## Prompt
From the first line to the last, copy the data exactly and drop the pictures.

- - - -

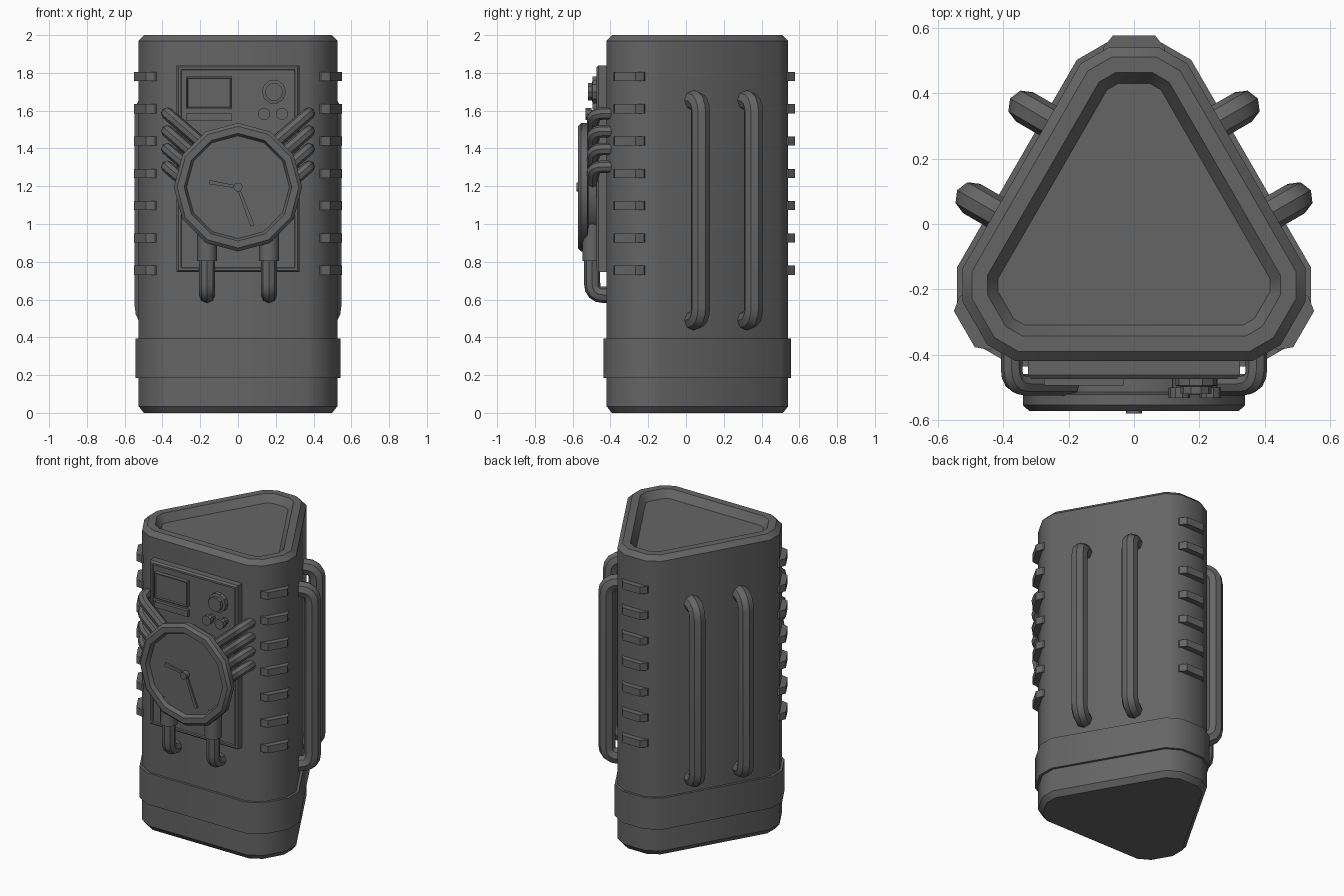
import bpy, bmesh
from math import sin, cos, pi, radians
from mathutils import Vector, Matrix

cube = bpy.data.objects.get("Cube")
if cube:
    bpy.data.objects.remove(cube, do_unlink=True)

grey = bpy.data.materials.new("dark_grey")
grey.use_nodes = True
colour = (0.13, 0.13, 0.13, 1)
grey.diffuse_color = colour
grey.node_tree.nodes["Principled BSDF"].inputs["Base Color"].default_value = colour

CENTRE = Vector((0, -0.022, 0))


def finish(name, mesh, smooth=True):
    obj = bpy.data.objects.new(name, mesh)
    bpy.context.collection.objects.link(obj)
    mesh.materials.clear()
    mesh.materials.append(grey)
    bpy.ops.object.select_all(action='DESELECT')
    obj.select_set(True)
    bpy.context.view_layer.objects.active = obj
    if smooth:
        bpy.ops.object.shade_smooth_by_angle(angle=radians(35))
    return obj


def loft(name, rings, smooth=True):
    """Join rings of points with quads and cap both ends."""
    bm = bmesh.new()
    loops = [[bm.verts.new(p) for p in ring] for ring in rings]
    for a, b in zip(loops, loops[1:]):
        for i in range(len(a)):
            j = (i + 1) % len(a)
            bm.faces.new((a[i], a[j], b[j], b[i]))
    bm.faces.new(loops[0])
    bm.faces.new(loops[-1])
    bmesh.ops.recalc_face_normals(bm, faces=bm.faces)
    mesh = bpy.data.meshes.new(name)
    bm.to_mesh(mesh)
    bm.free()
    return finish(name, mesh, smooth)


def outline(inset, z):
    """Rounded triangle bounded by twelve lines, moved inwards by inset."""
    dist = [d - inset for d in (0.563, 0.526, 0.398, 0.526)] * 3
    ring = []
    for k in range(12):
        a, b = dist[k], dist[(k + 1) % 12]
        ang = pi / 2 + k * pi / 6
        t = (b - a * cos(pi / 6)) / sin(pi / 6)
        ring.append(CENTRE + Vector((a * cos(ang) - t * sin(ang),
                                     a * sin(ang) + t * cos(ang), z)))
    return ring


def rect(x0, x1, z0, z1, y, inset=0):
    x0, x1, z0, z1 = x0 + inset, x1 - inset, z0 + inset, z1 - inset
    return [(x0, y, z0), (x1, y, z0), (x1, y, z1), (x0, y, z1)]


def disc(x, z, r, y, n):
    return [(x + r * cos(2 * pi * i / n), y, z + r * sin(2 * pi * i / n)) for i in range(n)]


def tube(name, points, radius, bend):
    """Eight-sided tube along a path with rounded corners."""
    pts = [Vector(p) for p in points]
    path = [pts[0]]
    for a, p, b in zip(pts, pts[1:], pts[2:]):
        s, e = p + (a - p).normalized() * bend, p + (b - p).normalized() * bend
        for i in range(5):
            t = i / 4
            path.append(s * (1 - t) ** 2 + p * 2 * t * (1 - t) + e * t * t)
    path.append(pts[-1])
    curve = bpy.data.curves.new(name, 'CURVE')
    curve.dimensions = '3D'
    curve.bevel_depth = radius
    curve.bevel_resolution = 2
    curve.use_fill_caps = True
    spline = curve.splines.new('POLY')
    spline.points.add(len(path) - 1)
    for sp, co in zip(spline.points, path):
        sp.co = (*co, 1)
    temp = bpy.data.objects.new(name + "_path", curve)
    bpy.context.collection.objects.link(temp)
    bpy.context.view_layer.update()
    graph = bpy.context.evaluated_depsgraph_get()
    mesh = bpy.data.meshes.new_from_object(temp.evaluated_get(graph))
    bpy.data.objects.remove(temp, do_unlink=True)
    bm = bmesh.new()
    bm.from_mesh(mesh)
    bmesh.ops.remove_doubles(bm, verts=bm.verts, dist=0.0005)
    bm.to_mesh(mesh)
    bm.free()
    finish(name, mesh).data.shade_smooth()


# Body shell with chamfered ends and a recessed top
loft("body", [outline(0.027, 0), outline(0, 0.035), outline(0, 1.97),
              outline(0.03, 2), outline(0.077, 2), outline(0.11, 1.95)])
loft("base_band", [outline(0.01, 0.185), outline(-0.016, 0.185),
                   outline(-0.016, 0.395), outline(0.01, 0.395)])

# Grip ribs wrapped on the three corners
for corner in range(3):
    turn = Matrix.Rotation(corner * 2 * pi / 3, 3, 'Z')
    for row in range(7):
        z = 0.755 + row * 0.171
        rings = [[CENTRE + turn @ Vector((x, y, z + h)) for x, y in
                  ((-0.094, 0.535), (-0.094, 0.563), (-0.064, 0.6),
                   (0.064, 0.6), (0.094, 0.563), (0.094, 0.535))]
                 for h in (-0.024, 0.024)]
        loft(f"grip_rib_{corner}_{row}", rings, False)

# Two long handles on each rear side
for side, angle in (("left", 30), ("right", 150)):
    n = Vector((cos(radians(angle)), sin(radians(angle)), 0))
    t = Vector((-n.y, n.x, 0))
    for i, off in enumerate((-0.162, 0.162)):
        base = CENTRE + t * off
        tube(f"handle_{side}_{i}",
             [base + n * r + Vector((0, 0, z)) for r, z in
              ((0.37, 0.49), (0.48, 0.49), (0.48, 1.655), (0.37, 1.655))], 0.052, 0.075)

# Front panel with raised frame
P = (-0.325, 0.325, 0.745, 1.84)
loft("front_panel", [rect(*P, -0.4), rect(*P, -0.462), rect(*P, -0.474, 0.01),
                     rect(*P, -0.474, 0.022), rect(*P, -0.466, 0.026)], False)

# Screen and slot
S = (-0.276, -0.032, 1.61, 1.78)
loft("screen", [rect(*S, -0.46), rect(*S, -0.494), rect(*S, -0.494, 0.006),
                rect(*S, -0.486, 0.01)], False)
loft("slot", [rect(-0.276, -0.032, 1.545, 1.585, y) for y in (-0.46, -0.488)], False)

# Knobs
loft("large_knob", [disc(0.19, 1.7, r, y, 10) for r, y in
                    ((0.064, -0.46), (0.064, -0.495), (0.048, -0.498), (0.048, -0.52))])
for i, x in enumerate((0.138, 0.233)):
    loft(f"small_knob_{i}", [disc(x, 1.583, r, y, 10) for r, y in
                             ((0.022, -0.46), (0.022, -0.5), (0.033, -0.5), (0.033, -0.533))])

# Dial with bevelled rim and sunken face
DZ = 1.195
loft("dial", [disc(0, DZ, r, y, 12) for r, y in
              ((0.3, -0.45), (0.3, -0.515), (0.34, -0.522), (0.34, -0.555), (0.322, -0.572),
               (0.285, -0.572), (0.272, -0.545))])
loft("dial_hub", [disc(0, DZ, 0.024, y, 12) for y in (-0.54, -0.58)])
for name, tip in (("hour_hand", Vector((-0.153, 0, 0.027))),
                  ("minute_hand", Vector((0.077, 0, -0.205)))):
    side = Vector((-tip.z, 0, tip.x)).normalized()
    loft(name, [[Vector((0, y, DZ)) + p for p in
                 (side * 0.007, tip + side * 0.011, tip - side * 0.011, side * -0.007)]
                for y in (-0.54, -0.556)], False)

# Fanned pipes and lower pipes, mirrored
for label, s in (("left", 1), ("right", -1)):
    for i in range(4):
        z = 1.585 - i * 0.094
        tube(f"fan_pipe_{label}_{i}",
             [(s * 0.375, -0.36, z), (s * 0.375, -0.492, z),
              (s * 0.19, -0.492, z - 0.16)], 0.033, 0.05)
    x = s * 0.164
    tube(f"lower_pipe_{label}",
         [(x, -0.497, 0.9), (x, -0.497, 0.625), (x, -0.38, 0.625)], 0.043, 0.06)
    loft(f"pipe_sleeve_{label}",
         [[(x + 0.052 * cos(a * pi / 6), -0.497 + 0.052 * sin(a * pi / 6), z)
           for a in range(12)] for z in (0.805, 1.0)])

- - - -

## Exercise result
import bpy, bmesh
from math import sin, cos, pi, radians
from mathutils import Vector, Matrix

cube = bpy.data.objects.get("Cube")
if cube:
    bpy.data.objects.remove(cube, do_unlink=True)

grey = bpy.data.materials.new("dark_grey")
grey.use_nodes = True
colour = (0.13, 0.13, 0.13, 1)
grey.diffuse_color = colour
grey.node_tree.nodes["Principled BSDF"].inputs["Base Color"].default_value = colour

CENTRE = Vector((0, -0.022, 0))


def finish(name, mesh, smooth=True):
    obj = bpy.data.objects.new(name, mesh)
    bpy.context.collection.objects.link(obj)
    mesh.materials.clear()
    mesh.materials.append(grey)
    bpy.ops.object.select_all(action='DESELECT')
    obj.select_set(True)
    bpy.context.view_layer.objects.active = obj
    if smooth:
        bpy.ops.object.shade_smooth_by_angle(angle=radians(35))
    return obj


def loft(name, rings, smooth=True):
    """Join rings of points with quads and cap both ends."""
    bm = bmesh.new()
    loops = [[bm.verts.new(p) for p in ring] for ring in rings]
    for a, b in zip(loops, loops[1:]):
        for i in range(len(a)):
            j = (i + 1) % len(a)
            bm.faces.new((a[i], a[j], b[j], b[i]))
    bm.faces.new(loops[0])
    bm.faces.new(loops[-1])
    bmesh.ops.recalc_face_normals(bm, faces=bm.faces)
    mesh = bpy.data.meshes.new(name)
    bm.to_mesh(mesh)
    bm.free()
    return finish(name, mesh, smooth)


def outline(inset, z):
    """Rounded triangle bounded by twelve lines, moved inwards by inset."""
    dist = [d - inset for d in (0.563, 0.526, 0.398, 0.526)] * 3
    ring = []
    for k in range(12):
        a, b = dist[k], dist[(k + 1) % 12]
        ang = pi / 2 + k * pi / 6
        t = (b - a * cos(pi / 6)) / sin(pi / 6)
        ring.append(CENTRE + Vector((a * cos(ang) - t * sin(ang),
                                     a * sin(ang) + t * cos(ang), z)))
    return ring


def rect(x0, x1, z0, z1, y, inset=0):
    x0, x1, z0, z1 = x0 + inset, x1 - inset, z0 + inset, z1 - inset
    return [(x0, y, z0), (x1, y, z0), (x1, y, z1), (x0, y, z1)]


def disc(x, z, r, y, n):
    return [(x + r * cos(2 * pi * i / n), y, z + r * sin(2 * pi * i / n)) for i in range(n)]


def tube(name, points, radius, bend):
    """Eight-sided tube along a path with rounded corners."""
    pts = [Vector(p) for p in points]
    path = [pts[0]]
    for a, p, b in zip(pts, pts[1:], pts[2:]):
        s, e = p + (a - p).normalized() * bend, p + (b - p).normalized() * bend
        for i in range(5):
            t = i / 4
            path.append(s * (1 - t) ** 2 + p * 2 * t * (1 - t) + e * t * t)
    path.append(pts[-1])
    curve = bpy.data.curves.new(name, 'CURVE')
    curve.dimensions = '3D'
    curve.bevel_depth = radius
    curve.bevel_resolution = 2
    curve.use_fill_caps = True
    spline = curve.splines.new('POLY')
    spline.points.add(len(path) - 1)
    for sp, co in zip(spline.points, path):
        sp.co = (*co, 1)
    temp = bpy.data.objects.new(name + "_path", curve)
    bpy.context.collection.objects.link(temp)
    bpy.context.view_layer.update()
    graph = bpy.context.evaluated_depsgraph_get()
    mesh = bpy.data.meshes.new_from_object(temp.evaluated_get(graph))
    bpy.data.objects.remove(temp, do_unlink=True)
    bm = bmesh.new()
    bm.from_mesh(mesh)
    bmesh.ops.remove_doubles(bm, verts=bm.verts, dist=0.0005)
    bm.to_mesh(mesh)
    bm.free()
    finish(name, mesh).data.shade_smooth()


# Body shell with chamfered ends and a recessed top
loft("body", [outline(0.027, 0), outline(0, 0.035), outline(0, 1.97),
              outline(0.03, 2), outline(0.077, 2), outline(0.11, 1.95)])
loft("base_band", [outline(0.01, 0.185), outline(-0.016, 0.185),
                   outline(-0.016, 0.395), outline(0.01, 0.395)])

# Grip ribs wrapped on the three corners
for corner in range(3):
    turn = Matrix.Rotation(corner * 2 * pi / 3, 3, 'Z')
    for row in range(7):
        z = 0.755 + row * 0.171
        rings = [[CENTRE + turn @ Vector((x, y, z + h)) for x, y in
                  ((-0.094, 0.535), (-0.094, 0.563), (-0.064, 0.6),
                   (0.064, 0.6), (0.094, 0.563), (0.094, 0.535))]
                 for h in (-0.024, 0.024)]
        loft(f"grip_rib_{corner}_{row}", rings, False)

# Two long handles on each rear side
for side, angle in (("left", 30), ("right", 150)):
    n = Vector((cos(radians(angle)), sin(radians(angle)), 0))
    t = Vector((-n.y, n.x, 0))
    for i, off in enumerate((-0.162, 0.162)):
        base = CENTRE + t * off
        tube(f"handle_{side}_{i}",
             [base + n * r + Vector((0, 0, z)) for r, z in
              ((0.37, 0.49), (0.48, 0.49), (0.48, 1.655), (0.37, 1.655))], 0.052, 0.075)

# Front panel with raised frame
P = (-0.325, 0.325, 0.745, 1.84)
loft("front_panel", [rect(*P, -0.4), rect(*P, -0.462), rect(*P, -0.474, 0.01),
                     rect(*P, -0.474, 0.022), rect(*P, -0.466, 0.026)], False)

# Screen and slot
S = (-0.276, -0.032, 1.61, 1.78)
loft("screen", [rect(*S, -0.46), rect(*S, -0.494), rect(*S, -0.494, 0.006),
                rect(*S, -0.486, 0.01)], False)
loft("slot", [rect(-0.276, -0.032, 1.545, 1.585, y) for y in (-0.46, -0.488)], False)

# Knobs
loft("large_knob", [disc(0.19, 1.7, r, y, 10) for r, y in
                    ((0.064, -0.46), (0.064, -0.495), (0.048, -0.498), (0.048, -0.52))])
for i, x in enumerate((0.138, 0.233)):
    loft(f"small_knob_{i}", [disc(x, 1.583, r, y, 10) for r, y in
                             ((0.022, -0.46), (0.022, -0.5), (0.033, -0.5), (0.033, -0.533))])

# Dial with bevelled rim and sunken face
DZ = 1.195
loft("dial", [disc(0, DZ, r, y, 12) for r, y in
              ((0.3, -0.45), (0.3, -0.515), (0.34, -0.522), (0.34, -0.555), (0.322, -0.572),
               (0.285, -0.572), (0.272, -0.545))])
loft("dial_hub", [disc(0, DZ, 0.024, y, 12) for y in (-0.54, -0.58)])
for name, tip in (("hour_hand", Vector((-0.153, 0, 0.027))),
                  ("minute_hand", Vector((0.077, 0, -0.205)))):
    side = Vector((-tip.z, 0, tip.x)).normalized()
    loft(name, [[Vector((0, y, DZ)) + p for p in
                 (side * 0.007, tip + side * 0.011, tip - side * 0.011, side * -0.007)]
                for y in (-0.54, -0.556)], False)

# Fanned pipes and lower pipes, mirrored
for label, s in (("left", 1), ("right", -1)):
    for i in range(4):
        z = 1.585 - i * 0.094
        tube(f"fan_pipe_{label}_{i}",
             [(s * 0.375, -0.36, z), (s * 0.375, -0.492, z),
              (s * 0.19, -0.492, z - 0.16)], 0.033, 0.05)
    x = s * 0.164
    tube(f"lower_pipe_{label}",
         [(x, -0.497, 0.9), (x, -0.497, 0.625), (x, -0.38, 0.625)], 0.043, 0.06)
    loft(f"pipe_sleeve_{label}",
         [[(x + 0.052 * cos(a * pi / 6), -0.497 + 0.052 * sin(a * pi / 6), z)
           for a in range(12)] for z in (0.805, 1.0)])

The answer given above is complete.